Possibly the most important aspect of the London Treaty is the effect it had on collaboration and trust between the eventual victorious Allied powers. Although by 1936 a second round of treaty negotiations had lost Japan and Italy as signatories, Britain, France, and the US all joined in to set restrictions on battleship size and armament.
The danger of conflict between two of these three powers was, contrary to common perception, very real during the Interwar Period. The US was isolationist at the time, but very suspicious of British domination of much of the world. France and Britain had remained allied in World War I, but the historic rivalry between the two on land and at sea had not been forgotten. And Britain for her part was cognizant of the growing industrial power of the United States, which had declared its intention to build a navy "second to none." To some British military thinkers, this was a danger almost as great as that of German rearmament - especially as there had been a real and large movement that supported the US joining the First World War on Germany's side in the First World War.
Tensions like these may seem petty in retrospect, and certainly were. However, wars have come out of even more ridiculous fears and speculative anxiety. National pride, fear of the shifting balance of power, and old rivalries comprised a significant part of the fabric of the pre-1914 environment.
But the London Treaty went a long way towards mitigating the growth of any hostility between these powerful states. Participation and compliance on the part of each signatory reinforced a sense of trust and fair play which was not found between, say, Japan and the United States.
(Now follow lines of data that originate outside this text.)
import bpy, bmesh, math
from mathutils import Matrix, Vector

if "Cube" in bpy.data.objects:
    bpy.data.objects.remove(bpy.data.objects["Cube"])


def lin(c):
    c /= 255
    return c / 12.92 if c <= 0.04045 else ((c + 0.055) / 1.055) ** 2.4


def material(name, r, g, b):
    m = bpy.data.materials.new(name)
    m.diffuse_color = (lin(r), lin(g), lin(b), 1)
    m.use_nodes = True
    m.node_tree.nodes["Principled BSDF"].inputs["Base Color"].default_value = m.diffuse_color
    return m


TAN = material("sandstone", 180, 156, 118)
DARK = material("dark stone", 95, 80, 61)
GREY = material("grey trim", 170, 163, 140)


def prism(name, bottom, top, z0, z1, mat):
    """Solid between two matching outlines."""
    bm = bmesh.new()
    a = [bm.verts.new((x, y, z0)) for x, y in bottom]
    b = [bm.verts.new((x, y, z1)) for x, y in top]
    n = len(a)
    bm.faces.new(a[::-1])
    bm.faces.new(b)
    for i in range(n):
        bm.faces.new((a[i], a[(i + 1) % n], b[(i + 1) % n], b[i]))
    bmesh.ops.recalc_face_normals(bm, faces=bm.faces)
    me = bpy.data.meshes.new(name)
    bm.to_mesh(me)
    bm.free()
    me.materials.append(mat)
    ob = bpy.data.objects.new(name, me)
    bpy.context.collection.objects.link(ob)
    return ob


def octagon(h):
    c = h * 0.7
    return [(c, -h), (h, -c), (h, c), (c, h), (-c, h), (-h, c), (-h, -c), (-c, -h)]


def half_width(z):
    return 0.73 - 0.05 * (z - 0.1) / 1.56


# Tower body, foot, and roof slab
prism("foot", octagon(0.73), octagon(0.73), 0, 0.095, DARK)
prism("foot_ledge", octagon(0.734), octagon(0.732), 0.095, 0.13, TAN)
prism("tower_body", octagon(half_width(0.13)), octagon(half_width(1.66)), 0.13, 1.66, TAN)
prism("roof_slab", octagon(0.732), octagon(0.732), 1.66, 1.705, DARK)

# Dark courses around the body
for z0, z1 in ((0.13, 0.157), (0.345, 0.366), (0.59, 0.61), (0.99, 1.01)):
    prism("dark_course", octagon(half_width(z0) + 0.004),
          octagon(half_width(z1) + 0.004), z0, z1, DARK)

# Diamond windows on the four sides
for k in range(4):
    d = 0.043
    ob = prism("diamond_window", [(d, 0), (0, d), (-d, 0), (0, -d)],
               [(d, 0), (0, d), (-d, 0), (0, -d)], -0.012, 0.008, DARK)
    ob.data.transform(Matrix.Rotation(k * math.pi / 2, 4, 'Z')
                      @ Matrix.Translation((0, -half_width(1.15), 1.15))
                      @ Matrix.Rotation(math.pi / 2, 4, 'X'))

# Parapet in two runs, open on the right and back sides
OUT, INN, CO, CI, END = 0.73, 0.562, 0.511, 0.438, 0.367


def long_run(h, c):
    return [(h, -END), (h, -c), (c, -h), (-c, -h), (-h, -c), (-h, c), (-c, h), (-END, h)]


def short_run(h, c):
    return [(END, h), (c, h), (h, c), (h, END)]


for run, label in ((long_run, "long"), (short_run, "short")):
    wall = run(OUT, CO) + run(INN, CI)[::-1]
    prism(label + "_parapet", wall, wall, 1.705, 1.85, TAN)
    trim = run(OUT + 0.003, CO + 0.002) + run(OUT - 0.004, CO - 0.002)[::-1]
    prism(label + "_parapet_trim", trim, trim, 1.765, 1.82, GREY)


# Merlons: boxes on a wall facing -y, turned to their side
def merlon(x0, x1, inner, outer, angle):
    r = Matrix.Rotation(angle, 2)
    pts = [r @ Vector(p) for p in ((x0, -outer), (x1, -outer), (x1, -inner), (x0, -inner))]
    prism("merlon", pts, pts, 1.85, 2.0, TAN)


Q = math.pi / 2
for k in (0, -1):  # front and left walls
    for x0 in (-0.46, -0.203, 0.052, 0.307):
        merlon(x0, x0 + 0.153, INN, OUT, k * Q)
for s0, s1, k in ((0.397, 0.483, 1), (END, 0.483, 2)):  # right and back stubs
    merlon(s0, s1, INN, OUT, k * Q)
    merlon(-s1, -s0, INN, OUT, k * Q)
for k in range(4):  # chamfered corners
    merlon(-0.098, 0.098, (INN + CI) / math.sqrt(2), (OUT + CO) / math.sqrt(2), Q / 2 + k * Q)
This facilitated cooperation as the international environment degraded in 1938 and 1939 on the eve of the outbreak of war.